  • a new-member newsletter delivered in person or by mail
  • a social visit to their home
  • a new-member lesson in their home
  • a FHE at your home
  • bringing them to a church activity
  • sitting with them at church on Sunday
  • just dropping by with a plate of goodies
Another idea that I've started using recently is that I take photos of the convert on the day of their baptism, then have prints made. I make extra copies for the convert and the full-time missionaries, which I give them. I also put one of the photos in a frame as a gift for the convert, and I write a personal message to them on the back. The couple that I did this for recently was really touched, and when I went to their home a few days later, I saw the framed photo proudly displayed in their living room, which made me really happy!

Since I have started using these ideas, I have been very comfortable with the level of friendship that we have been able to develop with our current baptism-candidates and recent converts.
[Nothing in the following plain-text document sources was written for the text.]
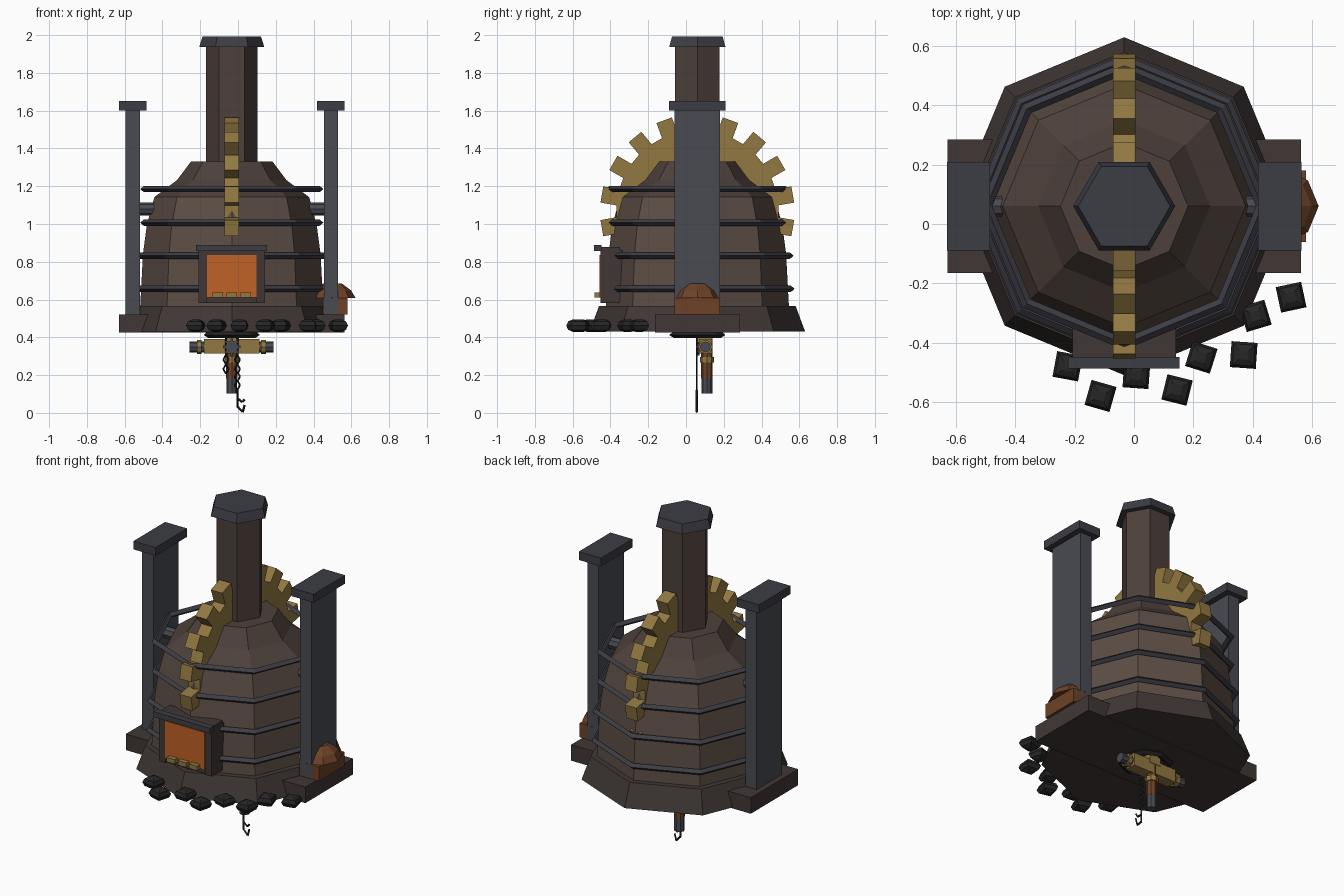
import bpy, bmesh, math, random
from mathutils import Matrix, Vector

if "Cube" in bpy.data.objects:
    bpy.data.objects.remove(bpy.data.objects["Cube"])

random.seed(4)
CX, CY = -0.033, 0.06          # axis of the furnace


def material(name, rgb):
    m = bpy.data.materials.new(name)
    m.diffuse_color = [(c / 255) ** 2.2 for c in rgb] + [1]
    m.use_nodes = True
    m.node_tree.nodes["Principled BSDF"].inputs["Base Color"].default_value = m.diffuse_color
    return m


BRICK = material("brown_brick", (92, 78, 70))
DARK = material("dark_stone", (66, 58, 56))
FLUE = material("flue_brick", (78, 66, 61))
IRON = material("iron", (74, 76, 83))
STEEL = material("dark_iron", (63, 63, 71))
BRASS = material("brass", (145, 120, 68))
FIRE = material("fire", (190, 98, 42))
RUST = material("rust", (110, 68, 44))
COAL = material("coal", (42, 42, 42))


def finish(name, bm, mat):
    bmesh.ops.recalc_face_normals(bm, faces=bm.faces)
    me = bpy.data.meshes.new(name)
    bm.to_mesh(me)
    bm.free()
    me.materials.append(mat)
    ob = bpy.data.objects.new(name, me)
    bpy.context.collection.objects.link(ob)
    return ob


def box(name, x, y, z, mat):
    bm = bmesh.new()
    bmesh.ops.create_cube(bm, size=1)
    for v in bm.verts:
        v.co = [a + (b - a) * (c + 0.5) for (a, b), c in zip((x, y, z), v.co)]
    return finish(name, bm, mat)


def lathe(name, profile, sides, mat, x=CX, y=CY, turn=0, closed=False):
    """Revolve (radius, z) points about a vertical axis."""
    bm = bmesh.new()
    rings = [[bm.verts.new((x + r * math.cos(turn + math.tau * i / sides),
                            y + r * math.sin(turn + math.tau * i / sides), z))
              for i in range(sides)] for r, z in profile]
    pairs = list(zip(rings, rings[1:]))
    if closed:
        pairs.append((rings[-1], rings[0]))
    else:
        bm.faces.new(rings[0])
        bm.faces.new(rings[-1])
    for a, b in pairs:
        for i in range(sides):
            j = (i + 1) % sides
            bm.faces.new((a[i], a[j], b[j], b[i]))
    return finish(name, bm, mat)


def rod(name, a, b, r, sides, mat):
    a, b = Vector(a), Vector(b)
    d = b - a
    bm = bmesh.new()
    rot = d.to_track_quat('Z', 'Y').to_matrix().to_4x4()
    bmesh.ops.create_cone(bm, cap_ends=True, segments=sides, radius1=r, radius2=r,
                          depth=d.length, matrix=Matrix.Translation((a + b) / 2) @ rot)
    return finish(name, bm, mat)


def gear(name, centre, root, tip, teeth, fill, thick, axis, mat, start=0):
    """Square-toothed wheel, extruded along x or y."""
    pts, step = [], math.tau / teeth
    for i in range(teeth):
        a, h = start + i * step, step * fill / 2
        ho = h * root / tip
        pts += [(root, a - h), (tip, a - ho), (tip, a + ho), (root, a + h)]
    bm = bmesh.new()
    sides = []
    for s in (-thick / 2, thick / 2):
        ring = []
        for r, a in pts:
            u, w = r * math.cos(a), r * math.sin(a)
            ring.append(bm.verts.new(Vector(centre) + Vector((s, u, w) if axis == 'x' else (u, s, w))))
        sides.append(ring)
        bm.faces.new(ring)
    n = len(pts)
    for i in range(n):
        j = (i + 1) % n
        bm.faces.new((sides[0][i], sides[0][j], sides[1][j], sides[1][i]))
    return finish(name, bm, mat)


def link(name, x, y, z, w, h, r, mat):
    """Diamond-shaped chain link in the xz plane."""
    p = [(x, y, z + h), (x + w, y, z), (x, y, z - h), (x - w, y, z)]
    for i in range(4):
        rod(f"{name}_{i}", p[i], p[(i + 1) % 4], r, 4, mat)


# Octagonal plinth, kiln body and shoulder
lathe("plinth", [(0.57, 0.44), (0.52, 0.575)], 8, DARK)
lathe("kiln_body", [(0.485, 0.57), (0.47, 0.85), (0.45, 1.0), (0.41, 1.15)], 8, BRICK)
lathe("shoulder", [(0.41, 1.15), (0.29, 1.24), (0.215, 1.34)], 8, FLUE)

# Iron hoops
for i, (z, r) in enumerate([(0.665, 0.495), (0.84, 0.49), (1.015, 0.465), (1.193, 0.465)]):
    lathe(f"hoop_{i}", [(r + 0.02, z), (r, z + 0.017), (r - 0.02, z), (r, z - 0.017)],
          8, STEEL, closed=True)

# Hexagonal chimney with cap
lathe("chimney", [(0.137, 1.3), (0.137, 1.95)], 6, FLUE)
lathe("chimney_cap", [(0.172, 1.945), (0.155, 2.0)], 6, STEEL)

# Side posts on a common sill
box("sill", (-0.63, 0.563), (-0.165, 0.285), (0.434, 0.53), DARK)
for side, s in (("left", -1), ("right", 1)):
    c = CX + s * 0.525
    box(side + "_post", (c - 0.038, c + 0.038), (-0.06, 0.18), (0.53, 1.61), IRON)
    box(side + "_post_cap", (c - 0.073, c + 0.073), (-0.09, 0.21), (1.61, 1.66), STEEL)

# Great wheel through the kiln, with its axle
gear("great_wheel", (CX, CY, 1.075), 0.43, 0.515, 18, 0.58, 0.076, 'x', BRASS, math.pi / 2)
rod("wheel_axle", (-0.53, CY, 1.087), (0.47, CY, 1.087), 0.035, 8, IRON)

# Fire door
box("door_frame_back", (-0.208, 0.142), (-0.44, -0.3), (0.59, 0.87), DARK)
for n, x in (("left", (-0.208, -0.165)), ("right", (0.098, 0.142))):
    box(n + "_jamb", x, (-0.452, -0.35), (0.59, 0.87), DARK)
box("door_glow", (-0.165, 0.098), (-0.457, -0.43), (0.62, 0.845), FIRE)
box("door_lintel", (-0.222, 0.154), (-0.487, -0.448), (0.865, 0.897), STEEL)
box("door_top", (-0.208, 0.142), (-0.45, -0.35), (0.845, 0.887), DARK)
for i in range(3):
    x = CX + (i - 1) * 0.074
    box(f"door_ingot_{i}", (x - 0.027, x + 0.027), (-0.485, -0.45), (0.618, 0.645), BRASS)

# Rusty feed hopper on the right
box("hopper_box", (0.45, 0.58), (-0.06, 0.18), (0.53, 0.615), RUST)
lathe("hopper_hood", [(0.123, 0.615), (0.1, 0.655), (0.05, 0.693)], 8, RUST, x=0.5)

# Loose coal around the front
for i, (x, y) in enumerate([(-0.224, -0.48), (-0.113, -0.58), (0.008, -0.51), (0.145, -0.56),
                            (0.227, -0.45), (0.37, -0.442), (0.41, -0.31), (0.53, -0.247)]):
    lathe(f"coal_{i}", [(0.022, 0.437), (0.05, 0.448), (0.062, 0.47), (0.05, 0.492), (0.022, 0.503)],
          4, COAL, x=x, y=y, turn=math.pi / 4 + random.uniform(-0.35, 0.35))

# Hanging gear under the floor
lathe("floor_ring", [(0.148, 0.42), (0.125, 0.442), (0.1, 0.42), (0.125, 0.405)],
      8, COAL, closed=True)
box("crossbar", (-0.18, 0.113), (0.07, 0.137), (0.322, 0.4), BRASS)
box("hanger", (-0.07, 0.005), (0.06, 0.14), (0.38, 0.44), BRASS)
rod("lower_axle", (-0.257, 0.103, 0.357), (0.187, 0.103, 0.357), 0.029, 8, IRON)
for n, x in (("left", -0.205), ("right", 0.135)):
    rod(n + "_axle_collar", (x - 0.012, 0.103, 0.357), (x + 0.012, 0.103, 0.357), 0.038, 8, BRASS)
gear("small_gear", (CX, 0.062, 0.357), 0.033, 0.046, 8, 0.5, 0.02, 'y', IRON)
rod("plunger", (CX, 0.11, 0.19), (CX, 0.11, 0.4), 0.03, 8, RUST)
rod("plunger_tip", (CX, 0.11, 0.11), (CX, 0.11, 0.205), 0.029, 8, IRON)
rod("plunger_collar", (CX, 0.11, 0.275), (CX, 0.11, 0.305), 0.037, 8, BRASS)

# Chains and hook
for x, zs in ((-0.064, (0.29, 0.24)), (-0.003, (0.29, 0.24, 0.2, 0.155))):
    for z in zs:
        link(f"chain_link_{x}_{z}", x, 0.057, z, 0.014, 0.025, 0.0045, COAL)
    rod(f"chain_top_{x}", (x, 0.057, 0.31), (x, 0.057, 0.42), 0.005, 4, COAL)
rod("hook_shank", (-0.003, 0.057, 0.13), (-0.003, 0.057, 0.04), 0.006, 4, COAL)
hook = [(-0.003, 0.085), (0.022, 0.065), (0.035, 0.08)], [(-0.003, 0.042), (0.025, 0.012), (0.035, 0.05)]
for k, path in enumerate(hook):
    for i in range(2):
        (x0, z0), (x1, z1) = path[i:i + 2]
        rod(f"hook_{k}_{i}", (x0, 0.057, max(z0, 0.006)), (x1, 0.057, z1), 0.006, 4, COAL)

# Rest the lowest point on z = 0
bpy.context.view_layer.update()
low = min(v.co.z for o in bpy.data.objects for v in o.data.vertices)
for o in bpy.data.objects:
    o.data.transform(Matrix.Translation((0, 0, -low)))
Its hard for me to accept, but converts have their own freedom of choice and some will still choose to turn away from the church, no matter how well they are fellowshipped. However, I feel like if I have done everything I can to fellowship. love, and encourage them, I will have done my part.


  1. Looks like the leaders need to read the handbook of instructions, including the mission president, stake president, and ward council. Member involvement during the teaching process is not only suggested but instructed as a " to do". I applaud your efforts though. If you do it the Lord's way you will have the the right results. It must be taught and acted upon from the leaders with the priesthood keys. If not then, your efforts are equivalent to a "man's church"

  2. Going from investigator to member can truly be a hard transistion, but whem the members of your ward are aware of the unique circumstances new members are going through it really helps. We just found your blog and think it's great!